hydraulic fracturing (fracking) – extraction process that uses vertical drilling followed by horizontal drilling, then an explosion followed by injection of fluid containing proppants.  The explosion creates cracks in rock formation, which the proppant holds open, so that natural gas can migrate out.

liquefied natural gas (LNG) –  gas that has been converted to liquid form for ease of storage or transport. It takes up about 1/600th the volume of natural gas in the gaseous state. Hazards include flammability after vaporization into a gaseous state, freezing and asphyxia. The liquefaction process involves removal of certain components, such as dust, acid gaseshelium, water, and heavy hydrocarbons and then supercooling to approximately −260 °F. (

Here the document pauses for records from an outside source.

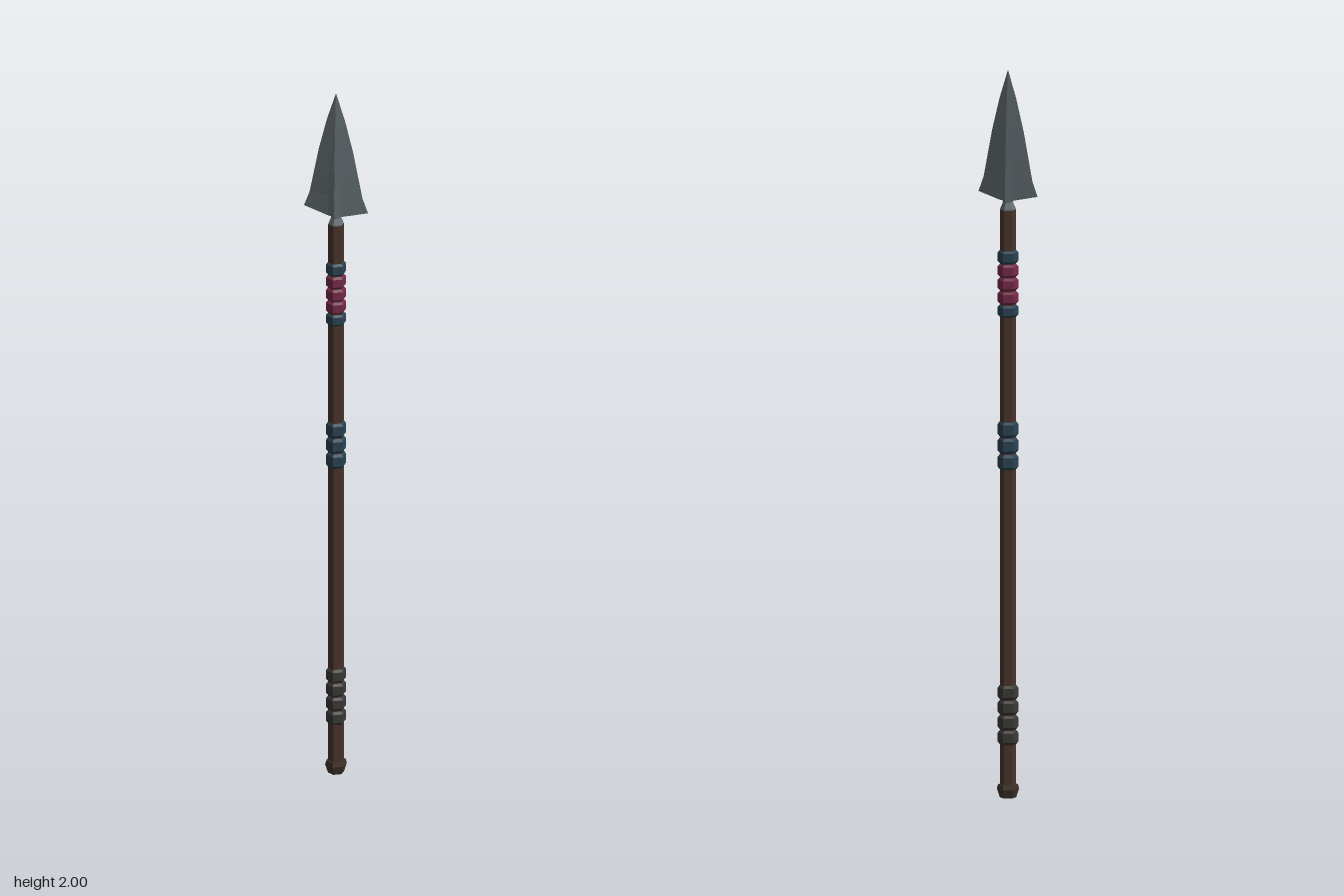
import * as THREE from 'three';

const mat = (name, color) => {
  const m = new THREE.MeshStandardMaterial({ color, flatShading: true });
  m.name = name;
  return m;
};

export function createModel() {
  const spear = new THREE.Group();
  spear.name = 'spear';
  const steel = mat('steel', 0x697377);
  const wood = mat('wood', 0x49342a);
  const blue = mat('blue cloth', 0x2a4353);
  const red = mat('crimson cloth', 0x782a48);
  const leather = mat('dark leather', 0x3a3a39);
  const cap = mat('dark wood', 0x40322a);

  // Six-sided turned part from [radius, y] points
  const turned = (name, points, material) => {
    const profile = points.map(([r, y]) => new THREE.Vector2(r, y));
    const mesh = new THREE.Mesh(new THREE.LatheGeometry(profile, 6), material);
    mesh.name = name;
    spear.add(mesh);
  };

  // Stack of bevelled wrapping bands between two heights
  const wrap = (name, y0, y1, count, material, r = 0.028) => {
    const h = (y1 - y0) / count;
    for (let i = 0; i < count; i++) {
      const y = y0 + i * h;
      turned(`${name}${i + 1}`, [
        [0.021, y], [r, y + h * 0.2], [r, y + h * 0.8], [0.021, y + h],
      ], material);
    }
  };

  // Shaft, butt cap and the socket under the blade
  turned('shaft', [[0, 0.01], [0.022, 0.01], [0.022, 1.615], [0, 1.615]], wood);
  turned('buttCap', [[0, 0], [0.022, 0], [0.03, 0.024], [0.027, 0.036], [0, 0.036]], cap);
  turned('socket', [[0, 1.61], [0.021, 1.61], [0.021, 1.618], [0.014, 1.635], [0.017, 1.66], [0, 1.67]], steel);

  // Wrappings
  wrap('lowerGrip', 0.145, 0.31, 4, leather);
  wrap('middleGrip', 0.9, 1.035, 3, blue);
  wrap('upperGripBottom', 1.32, 1.355, 1, blue);
  wrap('upperGrip', 1.355, 1.467, 3, red);
  wrap('upperGripTop', 1.467, 1.505, 1, blue);

  // Blade sections: edge height, centre height, half width, rib half width, rib depth, ridge depth
  const sections = [
    [1.658, 1.642, 0.091, 0.018, 0.012, 0.017],
    [1.70, 1.70, 0.075, 0.018, 0.011, 0.016],
    [1.76, 1.77, 0.063, 0.016, 0.01, 0.014],
    [1.83, 1.83, 0.049, 0.008, 0.009, 0.011],
    [1.92, 1.92, 0.026, 0.004, 0.005, 0.006],
    [2, 2, 0, 0, 0, 0],
  ];
  const ring = ([ye, yc, w, r, d, t]) => [
    [w, ye, 0], [r, yc, d], [0, yc, t], [-r, yc, d],
    [-w, ye, 0], [-r, yc, -d], [0, yc, -t], [r, yc, -d],
  ];
  const rings = sections.map(ring);
  const pos = [];
  for (let k = 0; k < rings.length - 1; k++) {
    for (let i = 0; i < 8; i++) {
      const j = (i + 1) % 8;
      const a = rings[k][i], b = rings[k][j], c = rings[k + 1][i], d = rings[k + 1][j];
      pos.push(...a, ...c, ...b);
      if (k < rings.length - 2) pos.push(...b, ...c, ...d);
      if (k === 0) pos.push(0, 1.642, 0, ...a, ...b);
    }
  }
  const bladeGeo = new THREE.BufferGeometry();
  bladeGeo.setAttribute('position', new THREE.Float32BufferAttribute(pos, 3));
  bladeGeo.computeVertexNormals();
  const blade = new THREE.Mesh(bladeGeo, steel);
  blade.name = 'blade';
  spear.add(blade);

  return spear;
}
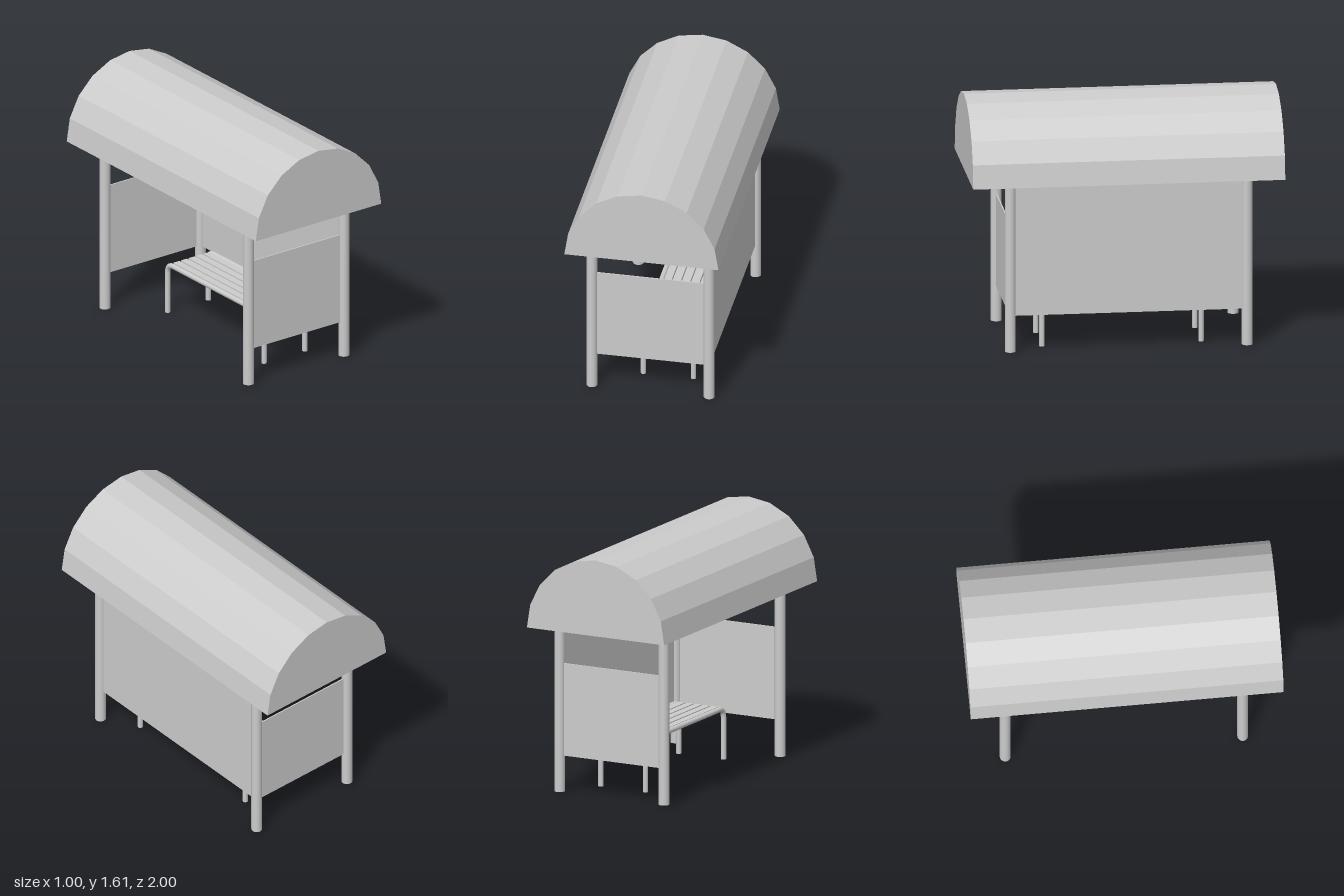
import * as THREE from 'three';

const material = new THREE.MeshStandardMaterial({ color: 0xcccccc });
const flat = new THREE.MeshStandardMaterial({ color: 0xcccccc, flatShading: true });

function add(parent, name, geometry, x, y, z, mat = material) {
  const mesh = new THREE.Mesh(geometry, mat);
  mesh.name = name;
  mesh.position.set(x, y, z);
  parent.add(mesh);
  return mesh;
}

export function createModel() {
  const shelter = new THREE.Group();
  shelter.name = 'shelter';

  const xLeft = 0.39, xRight = -0.37, zFront = 0.75, zBack = -0.768;
  const xMid = (xLeft + xRight) / 2, zMid = (zFront + zBack) / 2;
  const eaves = 1.115, postRadius = 0.035, wallBottom = 0.245, thickness = 0.008;

  // Barrel roof: solid half cylinder with ten facets
  const arc = [];
  for (let i = 0; i <= 10; i++) {
    const a = (i / 10) * Math.PI;
    arc.push(new THREE.Vector2(0.5 * Math.cos(a), 0.497 * Math.sin(a)));
  }
  const roof = new THREE.ExtrudeGeometry(new THREE.Shape(arc), { depth: 2, bevelEnabled: false });
  add(shelter, 'roof', roof, 0, eaves, -1, flat);

  // Four corner posts
  const postGeometry = new THREE.CylinderGeometry(postRadius, postRadius, eaves - 0.01, 16);
  for (const x of [xLeft, xRight])
    for (const z of [zFront, zBack]) add(shelter, 'post', postGeometry, x, (eaves + 0.01) / 2, z);

  // Low end walls and the full-height long wall
  const endGeometry = new THREE.BoxGeometry(xLeft - xRight - postRadius, 0.85 - wallBottom, thickness);
  for (const z of [zFront, zBack]) add(shelter, 'endWall', endGeometry, xMid, (0.85 + wallBottom) / 2, z);
  const longGeometry = new THREE.BoxGeometry(thickness, eaves - wallBottom, zFront - zBack - postRadius);
  add(shelter, 'longWall', longGeometry, xLeft, (eaves + wallBottom) / 2, zMid);

  // Bench: two bent tube frames carrying a slatted seat
  const bench = new THREE.Group();
  bench.name = 'bench';
  shelter.add(bench);
  const benchFront = 0.53, benchBack = -0.49, top = 0.335, bend = 0.06;
  const v = (y, z) => new THREE.Vector3(0, y, z);
  const path = new THREE.CurvePath();
  path.add(new THREE.LineCurve3(v(0, benchFront), v(top - bend, benchFront)));
  path.add(new THREE.QuadraticBezierCurve3(v(top - bend, benchFront), v(top, benchFront), v(top, benchFront - bend)));
  path.add(new THREE.LineCurve3(v(top, benchFront - bend), v(top, benchBack + bend)));
  path.add(new THREE.QuadraticBezierCurve3(v(top, benchBack + bend), v(top, benchBack), v(top - bend, benchBack)));
  path.add(new THREE.LineCurve3(v(top - bend, benchBack), v(0, benchBack)));
  const tube = new THREE.TubeGeometry(path, 90, 0.0175, 12, false);
  const foot = new THREE.CircleGeometry(0.0175, 12).rotateX(Math.PI / 2);
  for (const x of [-0.08, 0.245]) {
    add(bench, 'benchFrame', tube, x, 0, 0);
    for (const z of [benchFront, benchBack]) add(bench, 'footCap', foot, x, 0.001, z);
  }

  // Seat plate and five slats running along the bench
  const seatLength = 0.95, seatZ = (benchFront + benchBack) / 2, slats = 5, pitch = 0.3 / slats;
  add(bench, 'seatPlate', new THREE.BoxGeometry(0.31, 0.006, seatLength), 0.0825, top - 0.01, seatZ);
  const slat = new THREE.BoxGeometry(pitch - 0.012, 0.02, seatLength);
  for (let i = 0; i < slats; i++)
    add(bench, 'seatSlat', slat, 0.0825 + (i - (slats - 1) / 2) * pitch, top + 0.003, seatZ);

  return shelter;
}
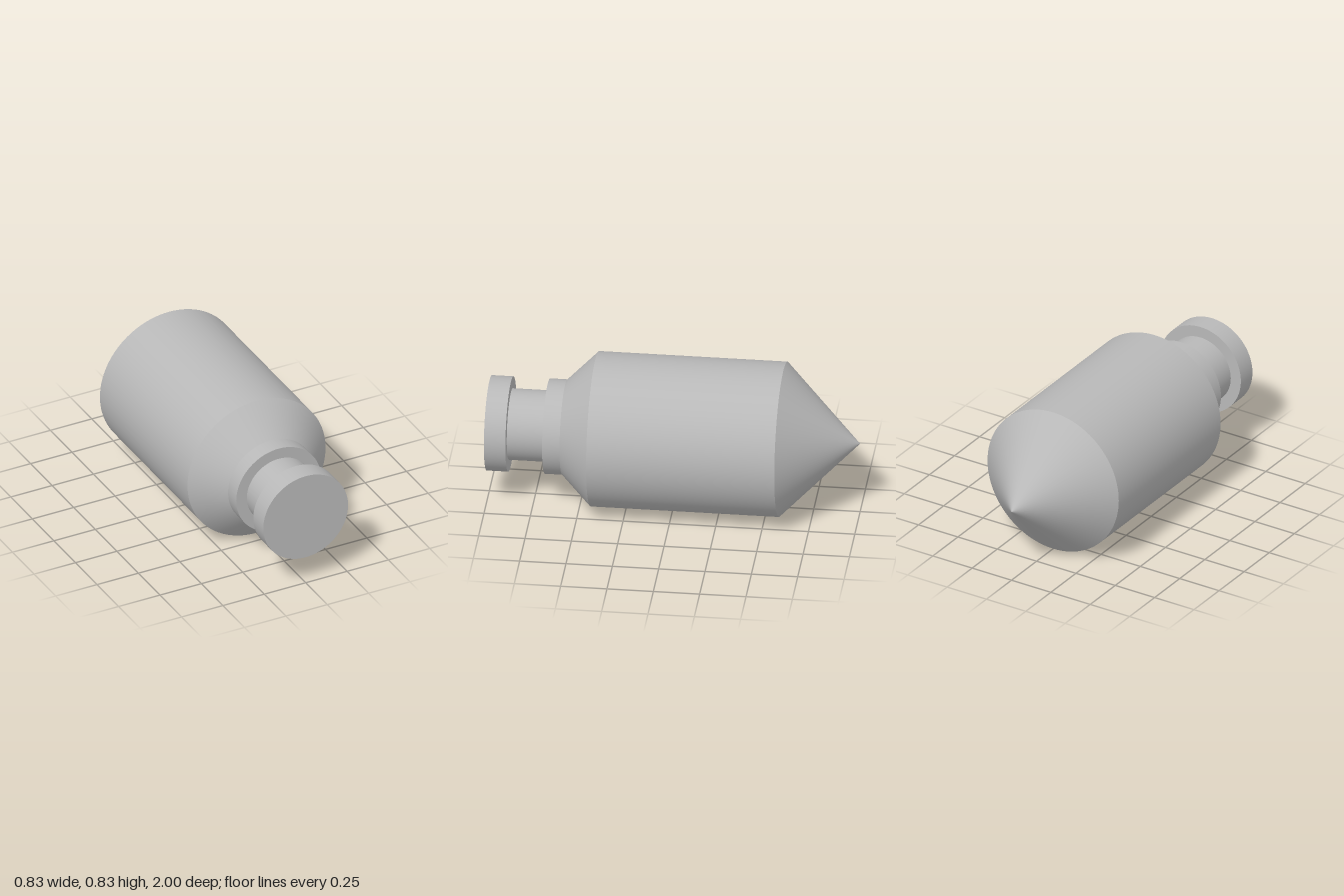
import * as THREE from 'three';
import { mergeGeometries } from 'three/addons/utils/BufferGeometryUtils.js';

const RADIUS = 0.417;
const FLANGE = 0.256;
const NECK = 0.192;

// Turned surface along z from [radius, z] points; each straight run keeps its own normals, so edges stay crisp
function turned(name, profile, material) {
  const runs = [];
  for (let i = 0; i < profile.length - 1; i++) {
    const points = [profile[i], profile[i + 1]].map(([r, z]) => new THREE.Vector2(r, z));
    runs.push(new THREE.LatheGeometry(points, 96));
  }
  const geometry = mergeGeometries(runs);
  geometry.rotateX(Math.PI / 2);
  const mesh = new THREE.Mesh(geometry, material);
  mesh.name = name;
  return mesh;
}

export function createModel() {
  const steel = new THREE.MeshStandardMaterial({ color: 0xb8b8b8 });
  steel.name = 'plain grey';

  const model = new THREE.Group();
  model.name = 'turnedPlunger';
  model.add(
    // Conical point at the back
    turned('pointedTip', [[0, -1], [RADIUS, -0.585]], steel),
    // Main barrel
    turned('barrel', [[RADIUS, -0.585], [RADIUS, 0.43]], steel),
    // Chamfer narrowing to the collar
    turned('shoulder', [[RADIUS, 0.43], [FLANGE, 0.592]], steel),
    // Collar with its step down to the neck
    turned('collar', [[FLANGE, 0.592], [FLANGE, 0.686], [NECK, 0.686]], steel),
    // Groove between collar and head
    turned('neck', [[NECK, 0.686], [NECK, 0.884]], steel),
    // Flat-faced head at the front
    turned('head', [[NECK, 0.884], [FLANGE, 0.884], [FLANGE, 1], [0, 1]], steel)
  );

  // Rest the barrel on the ground
  model.children.forEach((part) => { part.position.y = RADIUS; });
  return model;
}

methane – a colorless, odorless gas with a wide distribution in nature. It is the principal component (about 75%) of natural gas.  Mixtures of about 5 to 15 percent in air are explosive.  An undetected gas leak could result in an explosion or asphyxiation. Anaerobic bacterial decomposition of plant and animal matter, such as occurs under water, produces marsh gas, which is also methane. (

mineral rights – the legal ability to control the mining of a parcel of property for coal, gems, copper and other minerals, usually below a depth specified when the mineral and surface rights are separated.  In oil and gas mining, the oil/gas become the property of the entity that removes them. (

proppant – small solid particles that do not dissolve in fracking fluids; injected with fracking fluids to keep cracks open and allow natural gas to migrate out of the rock formation and into the well bore.

sacrifice zone – a geographic area that has been permanently impaired by environmental damage or economic disinvestment. These zones are most commonly found in low-income and minority communities.  The concept of sacrifice zones was first discussed during the Cold War as a likely result of nuclear fallout.  In contemporary usage, corporate business practices contribute to producing sacrifice zones.  (

slick water –  water, used in fracking, to which friction-reducing gels have been added to allow faster pumping into well bores (Snake Oil, p. 39)

surface rights – Surface rights refer to those ownership rights in a parcel of real estate that are limited to the surface. It does not include air rights or subsurface rights.  Unless surface and mineral rights are legally severed, ownership of real estate includes both surface and subsurface rights. (